Cash flow is a problem for GTB Entertainment

Brittany Thoma

Crowds gathered to watch David Ullman at The Green Room, Oct. 25. Ullman was the first artist in the showcase hosted by GTB Records. REBECCA MOIDEL | DAILY KENT STATER

Credit: DKS Editors

GTB Entertainment’s showcase at the Green Room Thursday night featuring local artist David Ullman and bands Nate X 10 and The Speedbumps drew a small crowd of pleased, feet-tapping fans.

Seth Roodman, junior architecture major, said he’s a Speedbumps fan because of its unique sound.

“I just like how they have the cello and bass,” Roodman said. “You don’t hear that in traditional music.

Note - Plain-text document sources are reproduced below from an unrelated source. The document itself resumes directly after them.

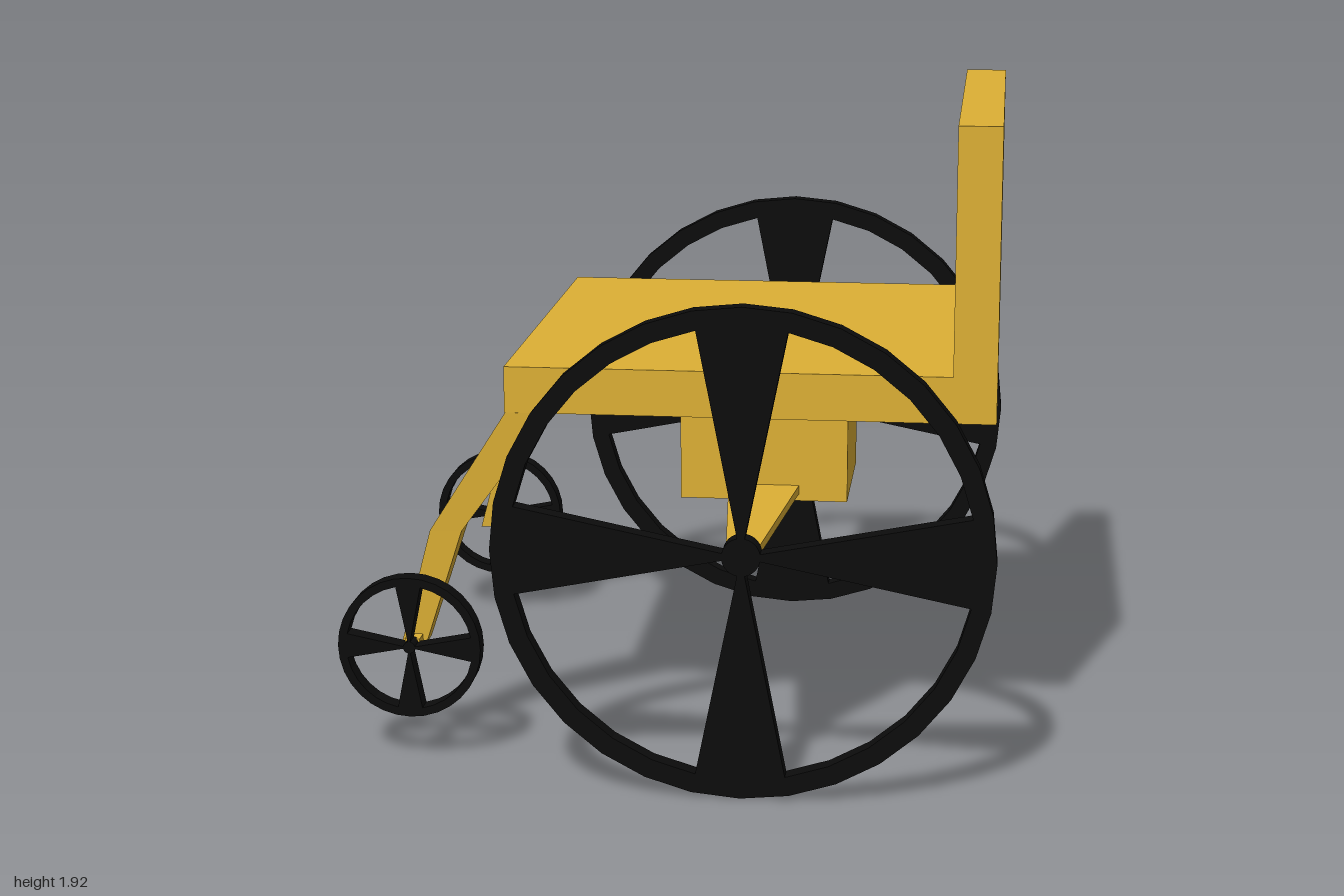
import * as THREE from 'three';

const yellow = new THREE.MeshStandardMaterial({ color: 0xddb035, flatShading: true });
const black = new THREE.MeshStandardMaterial({ color: 0x0c0c0c, flatShading: true });

function mesh(name, geometry, material, x = 0, y = 0, z = 0) {
  const m = new THREE.Mesh(geometry, material);
  m.name = name;
  m.position.set(x, y, z);
  return m;
}

// Points along a circular arc
function arc(radius, from, to, steps) {
  return Array.from({ length: steps + 1 }, (_, i) => {
    const a = from + (to - from) * i / steps;
    return new THREE.Vector2(radius * Math.cos(a), radius * Math.sin(a));
  });
}

function extrude(shape, depth) {
  return new THREE.ExtrudeGeometry(shape, { depth, bevelEnabled: false }).translate(0, 0, -depth / 2);
}

// Flat wheel: a 32-sided disc with four openings that leave wedge spokes
function wheelGeometry(outer, inner, hub, width) {
  const step = Math.PI / 16;
  const shape = new THREE.Shape(arc(outer, 0, step * 31, 31));
  for (let i = 0; i < 4; i++) {
    const a = i * Math.PI / 2 + step, b = a + step * 6;
    shape.holes.push(new THREE.Path([...arc(inner, a, b, 6), ...arc(hub, b, a, 6)]));
  }
  return extrude(shape, width);
}

// Bent leg: each row, bottom to top, gives x from, x to, y and half depth
function legGeometry() {
  const rows = [
    [-0.80, -0.725, 0.335, 0.037],
    [-0.705, -0.61, 0.69, 0.052],
    [-0.47, -0.34, 1.06, 0.071],
  ];
  const g = new THREE.BoxGeometry(1, 1, 1, 1, 2, 1);
  const p = g.attributes.position;
  for (let i = 0; i < p.count; i++) {
    const [x0, x1, y, half] = rows[Math.round((p.getY(i) + 0.5) * 2)];
    p.setXYZ(i, p.getX(i) < 0 ? x0 : x1, y, Math.sign(p.getZ(i)) * half);
  }
  g.computeVertexNormals();
  return g;
}

// Flat axle arm that narrows from the block to the wheel
function axleGeometry(side) {
  const g = new THREE.BoxGeometry(1, 0.027, 0.72);
  const p = g.attributes.position;
  for (let i = 0; i < p.count; i++) {
    const outerEnd = p.getZ(i) * side > 0;
    p.setX(i, Math.sign(p.getX(i)) * (outerEnd ? 0.046 : 0.11));
  }
  g.computeVertexNormals();
  return g;
}

export function createModel() {
  const chair = new THREE.Group();
  chair.name = 'wheelchair';

  // Seat and backrest share one L-shaped profile
  const profile = new THREE.Shape([
    [-0.473, 1.06], [0.96, 1.06], [0.96, 1.92], [0.833, 1.92], [0.833, 1.197], [-0.473, 1.197],
  ].map(([x, y]) => new THREE.Vector2(x, y)));
  chair.add(mesh('seatAndBackrest', extrude(profile, 1.44), yellow));

  // Block under the seat that carries the axles
  chair.add(mesh('axleBlock', new THREE.BoxGeometry(0.515, 0.37, 0.5), yellow, 0.25, 0.877, 0));

  for (const side of [1, -1]) {
    const label = side > 0 ? 'left' : 'right';
    chair.add(mesh(label + 'Axle', axleGeometry(side), yellow, 0.25, 0.727, side * 0.6));
    chair.add(mesh(label + 'BigWheel', wheelGeometry(0.722, 0.665, 0.056, 0.055), black, 0.25, 0.722, side * 0.9725));
    chair.add(mesh(label + 'Leg', legGeometry(), yellow, 0, 0, side * 0.65));
    chair.add(mesh(label + 'CasterAxle', new THREE.BoxGeometry(0.045, 0.02, 0.09), yellow, -0.758, 0.353, side * 0.695));
    chair.add(mesh(label + 'CasterWheel', wheelGeometry(0.215, 0.19, 0.018, 0.057), black, -0.758, 0.35, side * 0.758));
  }
  return chair;
}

I’ve never heard anything quite like them. You can’t even put them in a genre. It just flows so well.”

But the on-campus record company is cautious to congratulate itself just yet. GTB Entertainment, which stands for Got To Believe, is in the midst of financial turmoil.

Daniel Doherty, president of GTB Entertainment, voiced his concern.

“We have a small problem – money. Only, it’s not a small problem. We need to think of ways to churn money out of this next event.”

Doherty said the event brought in a couple hundred dollars.

The student-driven company started last spring in the Record Promotions class, taught by assistant professor Gene Shelton. Since then, GTB Entertainment has worked to establish itself as a record label.

“The job is not done. Let’s not pat ourselves on the back too forcefully. For this class to work, it has to make money. Otherwise, it’ll just have to be a lecture class,” Shelton said.

Last spring, the school of Journalism and Mass Communication loaned GTB Entertainment $900 to get the company started. Rory Geraghty, a teaching assistant for Record Promotions, said GTB was fortunate to get the loan.

“Luckily, JMC was nice,” Geraghty said. “They’re not knocking on our door asking for it back but we still need to pay it.”

On top of the loan, GTB also needs to pay for the expenses to put on musical showcases and to produce this semester’s compilation CD. The compilation offers two songs of each band GTB promotes.

Fundraising efforts are in the making for GTB to dig itself out of its financial ditch. Doherty said GTB Entertainment plans to fundraise outside the record industry for extra money. In addition, the company is hosting two more events this semester.

Another showcase featuring Symphony and 2fly is Nov. 16 at the Rathskeller. Specifics of a benefit concert at the end of November for a Kent boy battling leukemia are being worked out as well.

Shelton reassured the class that it’s no easy task they are undertaking.

“It takes a lot to motivate people,” Shelton said. “How do you get people to put on their coats and come to your show? It just reminds us how hard the job is. But it is possible.”

Contact College of Communication and Information reporter

Brittany Thoma at [email protected]